Disabled people’s fight for basic rights

Screenshot from 2017-05-21 20-11-19

In Bolivia, a group of disabled people crossed the Andes in 35 days (!) to reclaim basic rights. They have undertaken this epic wheelchair journey with almost no resources, camping along the way, as a last resort action for their basic rights. They were welcomed with barricades, pepper spray and water cannons. The Guardian presented their fight in a short documentary, The Fight.

Reclaiming basic rights obviously made me think of all the discriminations they suffer even in the developed countries like New Zealand, when the built environment doesn’t allow them to cross the road or take the bus, puts them at danger, and (subsequently) limits their possibilities regarding education, work, social life, or leisure.

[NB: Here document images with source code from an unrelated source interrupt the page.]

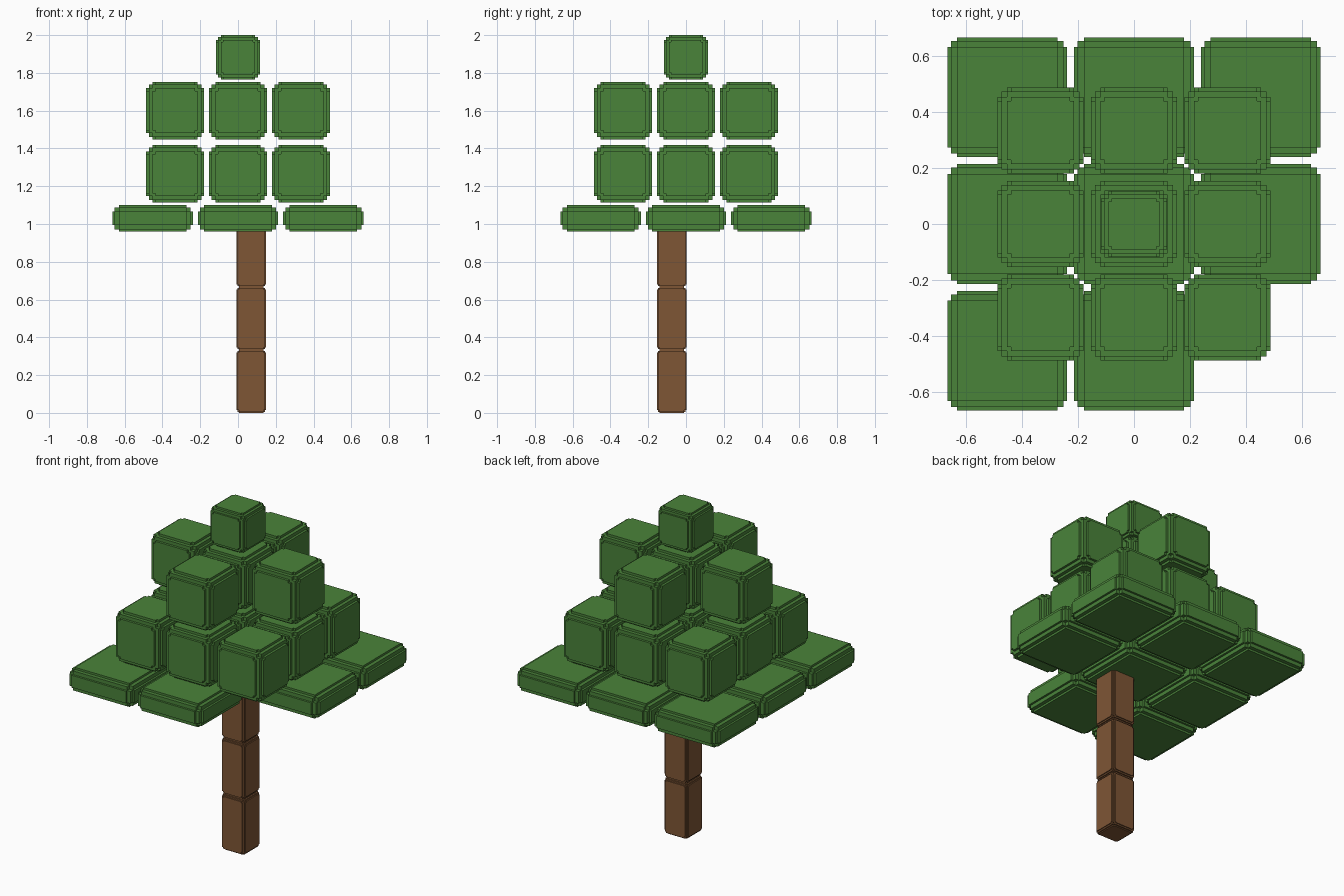
import bpy
import bmesh
from itertools import permutations
from mathutils import Matrix, Vector

cube = bpy.data.objects.get("Cube")
if cube:
    bpy.data.objects.remove(cube, do_unlink=True)


def make_material(name, rgb):
    mat = bpy.data.materials.new(name)
    mat.use_nodes = True
    color = (*rgb, 1)
    mat.diffuse_color = color
    mat.node_tree.nodes["Principled BSDF"].inputs["Base Color"].default_value = color
    return mat


leaf_green = make_material("leaf green", (0.068, 0.227, 0.042))
bark_brown = make_material("bark brown", (0.212, 0.093, 0.036))


def stepped_block(name, center, half, steps, mat):
    """Block whose edges step inward like stairs, made of nested boxes."""
    a, c, d = steps
    insets = set(permutations((0, c, d))) | set(permutations((a, a, c)))
    bm = bmesh.new()
    for inset in sorted(insets):
        size = [2 * (h - i) for h, i in zip(half, inset)]
        bmesh.ops.create_cube(bm, size=1, matrix=Matrix.Diagonal((*size, 1)))
    mesh = bpy.data.meshes.new(name)
    bm.to_mesh(mesh)
    bm.free()
    mesh.materials.append(mat)
    obj = bpy.data.objects.new(name, mesh)
    obj.location = Vector(center)
    bpy.context.collection.objects.link(obj)
    return obj


GRID = [(i, j) for i in (-1, 0, 1) for j in (-1, 0, 1)]
CUBE_STEPS = (0.014, 0.034, 0.048)

# Trunk: three stacked blocks, set off centre
for k in range(3):
    stepped_block(f"trunk_block_{k + 1}", (0.07, -0.075, 0.167 + k * 0.333),
                  (0.078, 0.078, 0.167), (0.006, 0.014, 0.02), bark_brown)

# Lowest foliage: flat slabs with one corner left open
for i, j in GRID:
    if (i, j) != (1, -1):
        stepped_block("leaf_slab", (i * 0.452, j * 0.452, 1.03),
                      (0.213, 0.213, 0.07), (0.012, 0.034, 0.034), leaf_green)

# Middle foliage: full three by three layer
for i, j in GRID:
    stepped_block("lower_leaf_cube", (i * 0.333, j * 0.333, 1.266),
                  (0.153,) * 3, CUBE_STEPS, leaf_green)

# Upper foliage: plus-shaped layer
for i, j in GRID:
    if i * j == 0:
        stepped_block("upper_leaf_cube", (i * 0.333, j * 0.333, 1.6),
                      (0.153,) * 3, CUBE_STEPS, leaf_green)

# Tip
stepped_block("top_leaf_cube", (0, 0, 1.883), (0.117,) * 3,
              [s * 0.765 for s in CUBE_STEPS], leaf_green)
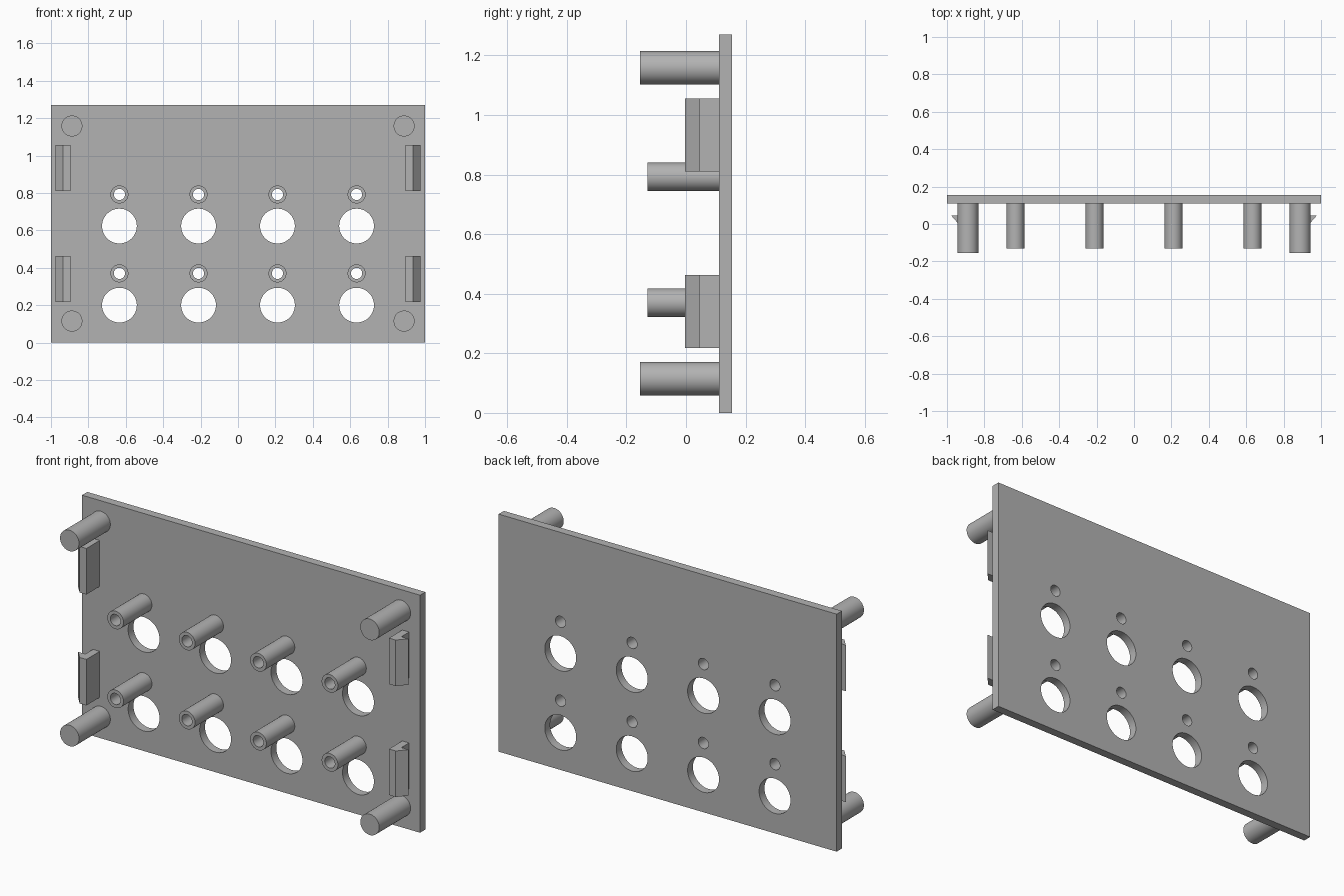
import bpy, bmesh, math
from mathutils import Matrix

if "Cube" in bpy.data.objects:
    bpy.data.objects.remove(bpy.data.objects["Cube"])

GREY = bpy.data.materials.new("plain grey")
GREY.diffuse_color = (0.45, 0.45, 0.45, 1)
GREY.use_nodes = True
GREY.node_tree.nodes["Principled BSDF"].inputs["Base Color"].default_value = GREY.diffuse_color

FRONT, BACK = 0.11, 0.155            # plate faces along y
COLS = (-0.634, -0.211, 0.211, 0.634)
STANDOFF_Z = (0.37, 0.792)
WINDOW_Z = (0.20, 0.623)
BORE, SEG = 0.03, 48


def make(name, bm):
    bmesh.ops.recalc_face_normals(bm, faces=bm.faces)
    mesh = bpy.data.meshes.new(name)
    bm.to_mesh(mesh)
    bm.free()
    ob = bpy.data.objects.new(name, mesh)
    bpy.context.collection.objects.link(ob)
    mesh.materials.append(GREY)
    return ob


def smooth(ob):
    bpy.ops.object.select_all(action='DESELECT')
    ob.select_set(True)
    bpy.context.view_layer.objects.active = ob
    bpy.ops.object.shade_smooth_by_angle(angle=math.radians(30))


def lathe(name, profile, x, z):
    """Spin (radius, y) points about an axis parallel to y."""
    bm = bmesh.new()
    vs = [bm.verts.new((r, y, 0)) for r, y in profile]
    es = [bm.edges.new(p) for p in zip(vs, vs[1:])]
    bmesh.ops.spin(bm, geom=vs + es, axis=(0, 1, 0), cent=(0, 0, 0),
                   angle=2 * math.pi, steps=SEG)
    bmesh.ops.remove_doubles(bm, verts=bm.verts, dist=1e-4)
    bmesh.ops.translate(bm, verts=bm.verts, vec=(x, 0, z))
    ob = make(name, bm)
    smooth(ob)
    return ob


# Panel, with round windows and screw holes cut through it
bm = bmesh.new()
bmesh.ops.create_cube(bm, size=1, matrix=Matrix.Translation((0, (FRONT + BACK) / 2, 0.635))
                      @ Matrix.Diagonal((2, BACK - FRONT, 1.27, 1)))
panel = make("panel", bm)

bm = bmesh.new()
for x in COLS:
    for r, rows in ((0.093, WINDOW_Z), (BORE, STANDOFF_Z)):
        for z in rows:
            bmesh.ops.create_cone(bm, cap_ends=True, segments=SEG, radius1=r, radius2=r, depth=0.3,
                                  matrix=Matrix.Translation((x, 0.13, z)) @ Matrix.Rotation(math.pi / 2, 4, 'X'))
cutter = make("hole_cutter", bm)
cutter.hide_render = True
mod = panel.modifiers.new("holes", 'BOOLEAN')
mod.object, mod.operation, mod.solver = cutter, 'DIFFERENCE', 'EXACT'
bpy.context.view_layer.objects.active = panel
bpy.ops.object.modifier_apply(modifier=mod.name)
bpy.data.objects.remove(cutter)
smooth(panel)

# Hollow standoffs
for x in COLS:
    for z in STANDOFF_Z:
        lathe("standoff", [(0.048, FRONT), (0.048, -0.13), (BORE, -0.13), (BORE, FRONT)], x, z)

# Solid corner posts
for x in (-0.888, 0.888):
    for z in (0.115, 1.158):
        lathe("corner_post", [(0.056, FRONT), (0.056, -0.155), (0, -0.155)], x, z)

# Snap clips: straight stem with an outward barb
CLIP = [(0.895, FRONT), (0.895, -0.003), (0.935, -0.003), (0.977, 0.045), (0.935, 0.045), (0.935, FRONT)]
for side in (-1, 1):
    for z in (0.217, 0.81):
        bm = bmesh.new()
        face = bm.faces.new([bm.verts.new((side * x, y, z)) for x, y in CLIP])
        ext = bmesh.ops.extrude_face_region(bm, geom=[face])
        bmesh.ops.translate(bm, vec=(0, 0, 0.246),
                            verts=[v for v in ext["geom"] if isinstance(v, bmesh.types.BMVert)])
        make("snap_clip", bm)
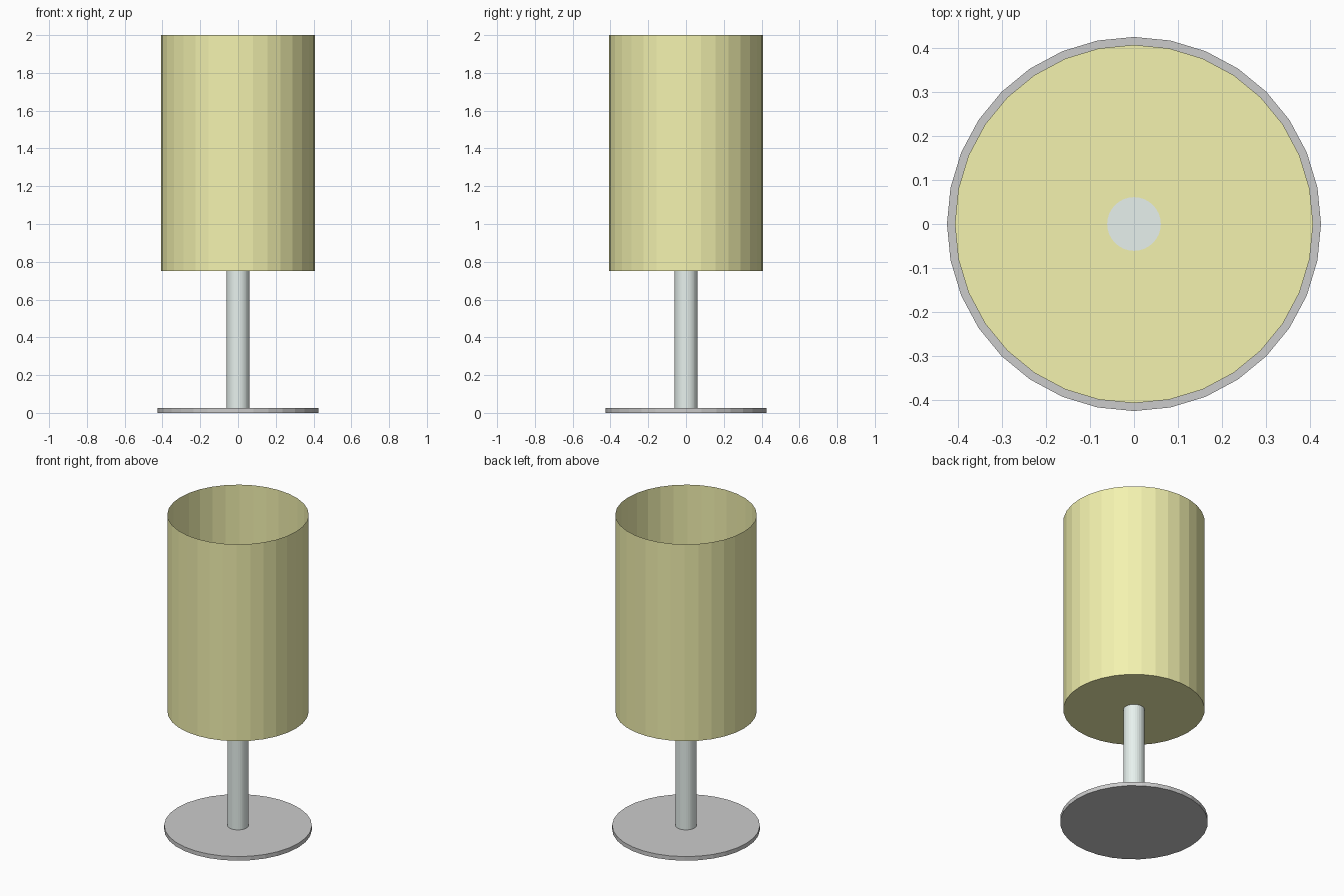
import bpy

if "Cube" in bpy.data.objects:
    bpy.data.objects.remove(bpy.data.objects["Cube"])

SIDES = 32


def material(name, rgb):
    mat = bpy.data.materials.new(name)
    mat.diffuse_color = (*rgb, 1.0)
    mat.use_nodes = True
    mat.node_tree.nodes["Principled BSDF"].inputs["Base Color"].default_value = mat.diffuse_color
    return mat


def lathe(name, profile, mat=None):
    """Revolve (radius, z) rings; cap the bottom, and the top unless open."""
    import math
    rings, open_top = profile
    verts = [(r * math.cos(2 * math.pi * i / SIDES),
              r * math.sin(2 * math.pi * i / SIDES), z)
             for r, z in rings for i in range(SIDES)]
    faces = [tuple(reversed(range(SIDES)))]
    for k in range(len(rings) - 1):
        a, b = k * SIDES, (k + 1) * SIDES
        for i in range(SIDES):
            j = (i + 1) % SIDES
            faces.append((a + i, a + j, b + j, b + i))
    if not open_top:
        last = (len(rings) - 1) * SIDES
        faces.append(tuple(range(last, last + SIDES)))
    mesh = bpy.data.meshes.new(name)
    mesh.from_pydata(verts, [], faces)
    obj = bpy.data.objects.new(name, mesh)
    bpy.context.collection.objects.link(obj)
    if mat:
        mesh.materials.append(mat)
    return obj


yellow = material("yellow", (0.90, 0.89, 0.43))
pale = material("pale_green_grey", (0.80, 0.88, 0.85))

# Flat round foot
lathe("base", ([(0.425, 0.0), (0.425, 0.026)], False))

# Slim stem
lathe("stem", ([(0.061, 0.026), (0.061, 0.75)], False), pale)

# Thin-walled cup, closed below and open above
lathe("cup", ([(0.407, 0.75), (0.407, 2.0)], True), yellow)
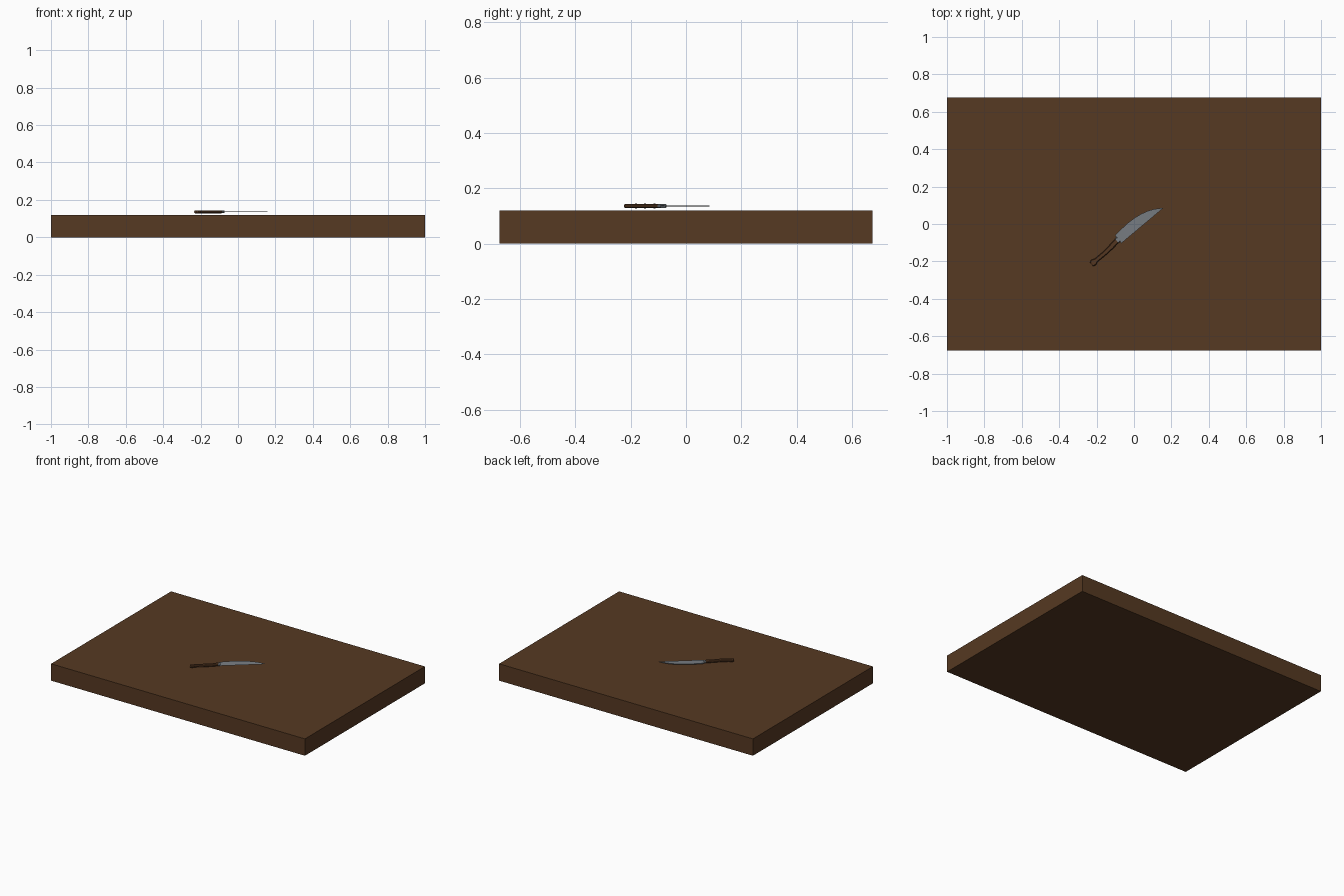
import bpy, bmesh, math
from mathutils import Matrix

if "Cube" in bpy.data.objects:
    bpy.data.objects.remove(bpy.data.objects["Cube"])


def material(name, rgb):
    m = bpy.data.materials.new(name)
    m.diffuse_color = (*rgb, 1)
    m.use_nodes = True
    m.node_tree.nodes["Principled BSDF"].inputs["Base Color"].default_value = m.diffuse_color
    return m


wood = material("board brown wood", (0.093, 0.041, 0.016))
handle_wood = material("handle brown wood", (0.09, 0.038, 0.015))
steel = material("grey steel", (0.19, 0.21, 0.23))

# Knife frame: local x runs along the blade, the origin sits at the blade heel
KNIFE = Matrix.Translation((-0.085, -0.083, 0.136)) @ Matrix.Rotation(math.radians(40), 4, 'Z')


def make_object(name, bm, mat, matrix=None):
    bmesh.ops.recalc_face_normals(bm, faces=bm.faces[:])
    mesh = bpy.data.meshes.new(name)
    bm.to_mesh(mesh)
    bm.free()
    mesh.materials.append(mat)
    ob = bpy.data.objects.new(name, mesh)
    bpy.context.collection.objects.link(ob)
    if matrix:
        ob.matrix_world = matrix
    return ob


def loft(name, sections, mat):
    """Join matching cross-sections with flat faces and cap both ends."""
    bm = bmesh.new()
    rings = [[bm.verts.new(p) for p in s] for s in sections]
    n = len(rings[0])
    for a, b in zip(rings, rings[1:]):
        for i in range(n):
            j = (i + 1) % n
            bm.faces.new((a[i], a[j], b[j], b[i]))
    bm.faces.new(rings[0])
    bm.faces.new(rings[-1])
    return make_object(name, bm, mat, KNIFE)


def grip_section(x, low, high, half_z):
    """Chamfered rectangle across the handle."""
    c = 0.004
    mid, h = (low + high) / 2, (high - low) / 2
    pts = [(h, half_z - c), (h - c, half_z), (c - h, half_z), (-h, half_z - c),
           (-h, c - half_z), (c - h, -half_z), (h - c, -half_z), (h, c - half_z)]
    return [(x, mid + y, z) for y, z in pts]


# Cutting board
bm = bmesh.new()
bmesh.ops.create_cube(bm, size=1)
bmesh.ops.scale(bm, vec=(2, 1.35, 0.12), verts=bm.verts[:])
bmesh.ops.translate(bm, vec=(0, 0, 0.06), verts=bm.verts[:])
make_object("cutting_board", bm, wood)

# Blade: wedge sections with a curved spine and a straight cutting edge
spine = [(0.0, 0.027), (0.05, 0.032), (0.10, 0.034), (0.14, 0.032), (0.18, 0.026),
         (0.22, 0.015), (0.25, 0.002), (0.275, -0.013), (0.293, -0.0255)]
blade = []
for x, top in spine:
    t = 0.0022 if x < 0.28 else 0.0008
    blade.append([(x, -0.0265, 0.0005), (x, top, t + 0.0005), (x, top, 0.0005 - t)])
loft("blade", blade, steel)

# Steel collar between the blade and the handle
loft("bolster", [grip_section(x, -0.016, 0.014, 0.007) for x in (-0.012, 0.004)], steel)

# Handle with a drooping grip and a flared butt
loft("handle", [grip_section(*s) for s in (
    (-0.010, -0.015, 0.013, 0.0075),
    (-0.055, -0.020, 0.007, 0.0080),
    (-0.110, -0.022, 0.002, 0.0080),
    (-0.162, -0.021, 0.002, 0.0080),
    (-0.176, -0.027, 0.008, 0.0080),
    (-0.187, -0.027, 0.008, 0.0075),
    (-0.194, -0.021, 0.001, 0.0060))], handle_wood)

# Rivets along the handle, showing on both faces
for i, x in enumerate((-0.04, -0.09, -0.14)):
    bm = bmesh.new()
    y = -0.0065 - 0.004 * min(1, (-0.04 - x) / 0.07)
    bmesh.ops.create_cone(bm, cap_ends=True, segments=8, radius1=0.003, radius2=0.003,
                          depth=0.017, matrix=Matrix.Translation((x, y, 0)))
    make_object(f"rivet_{i + 1}", bm, handle_wood, KNIFE)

New Zealand’s Government Policy Strategy (GPS) notes, at the end of the evidence base (points 277-9), that the footpath maintenance is not funded from the national transport fund, and that such a funding would need to know what the footpaths condition looks like, which is not the case. It is also noted that without this information, we can’t know whether footpath condition limits access by the elderly or those with disability (point 278). No measure for that was included in the submitted draft.